**Your instructions**
Skip all lines in the entries below that come before the one containing "for i, y in". Repeat that line and the rest exactly.

*** Records ***

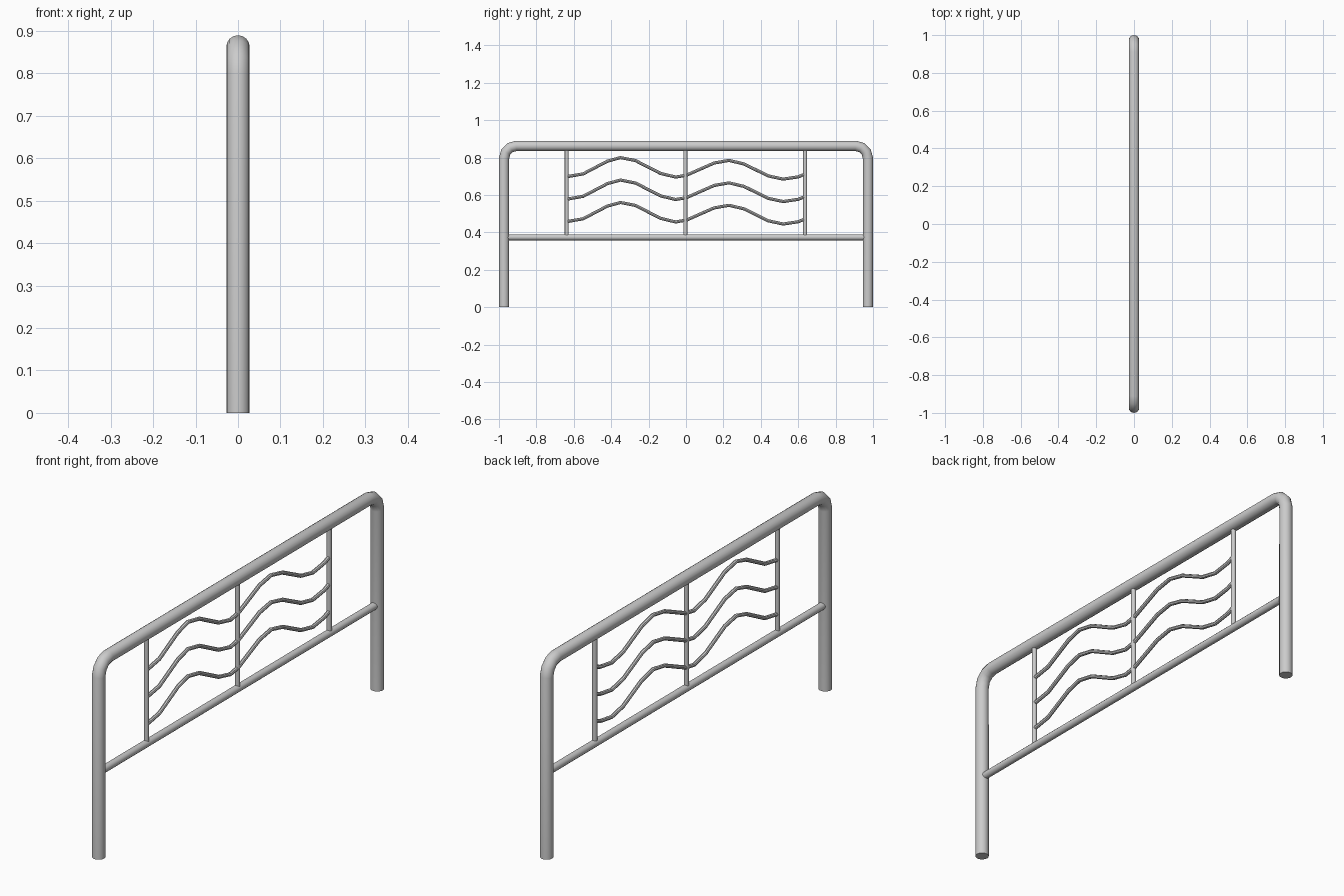
import bpy, math

if "Cube" in bpy.data.objects:
    bpy.data.objects.remove(bpy.data.objects["Cube"])


def tube(name, pts, radius, res=4):
    """Round tube along a polyline of (y, z) points in the x = 0 plane."""
    cu = bpy.data.curves.new(name, 'CURVE')
    cu.dimensions = '3D'
    cu.bevel_depth = radius
    cu.bevel_resolution = res
    cu.use_fill_caps = True
    sp = cu.splines.new('POLY')
    sp.points.add(len(pts) - 1)
    for p, (y, z) in zip(sp.points, pts):
        p.co = (0, y, z, 1)
    ob = bpy.data.objects.new(name, cu)
    bpy.context.collection.objects.link(ob)
    bpy.ops.object.select_all(action='DESELECT')
    ob.select_set(True)
    bpy.context.view_layer.objects.active = ob
    bpy.ops.object.convert(target='MESH')
    bpy.ops.object.shade_smooth_by_angle(angle=math.radians(40))
    return bpy.context.object


# Main hoop: two legs, rounded corners and top rail
R, Y, TOP, BEND = 0.0275, 0.9725, 0.8625, 0.065
half = [(Y, 0)]
for i in range(4):
    a = math.radians(30 * i)
    half.append((Y - BEND + BEND * math.cos(a), TOP - BEND + BEND * math.sin(a)))
tube("hoop_frame", half + [(-y, z) for y, z in reversed(half)], R, 6)

# Lower rail
tube("lower_rail", [(-0.955, 0.374), (0.955, 0.374)], 0.016)

# Upright bars
for i, y in enumerate((-0.638, -0.003, 0.637)):
    tube(f"upright_bar_{i + 1}", [(y, 0.375), (y, 0.85)], 0.0105)

# Wavy infill bars
wave = [(-0.64, 0.698), (-0.625, 0.70), (-0.55, 0.713), (-0.42, 0.781),
        (-0.35, 0.80), (-0.27, 0.784), (-0.135, 0.715), (-0.055, 0.696),
        (0.003, 0.706), (0.15, 0.771), (0.23, 0.785), (0.31, 0.766),
        (0.44, 0.702), (0.52, 0.685), (0.60, 0.697), (0.637, 0.712)]
for i in range(3):
    tube(f"wavy_bar_{i + 1}", [(y, z - 0.12 * i) for y, z in wave], 0.0085, 2)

*** End of Records ***

**Written solution**
for i, y in enumerate((-0.638, -0.003, 0.637)):
    tube(f"upright_bar_{i + 1}", [(y, 0.375), (y, 0.85)], 0.0105)

# Wavy infill bars
wave = [(-0.64, 0.698), (-0.625, 0.70), (-0.55, 0.713), (-0.42, 0.781),
        (-0.35, 0.80), (-0.27, 0.784), (-0.135, 0.715), (-0.055, 0.696),
        (0.003, 0.706), (0.15, 0.771), (0.23, 0.785), (0.31, 0.766),
        (0.44, 0.702), (0.52, 0.685), (0.60, 0.697), (0.637, 0.712)]
for i in range(3):
    tube(f"wavy_bar_{i + 1}", [(y, z - 0.12 * i) for y, z in wave], 0.0085, 2)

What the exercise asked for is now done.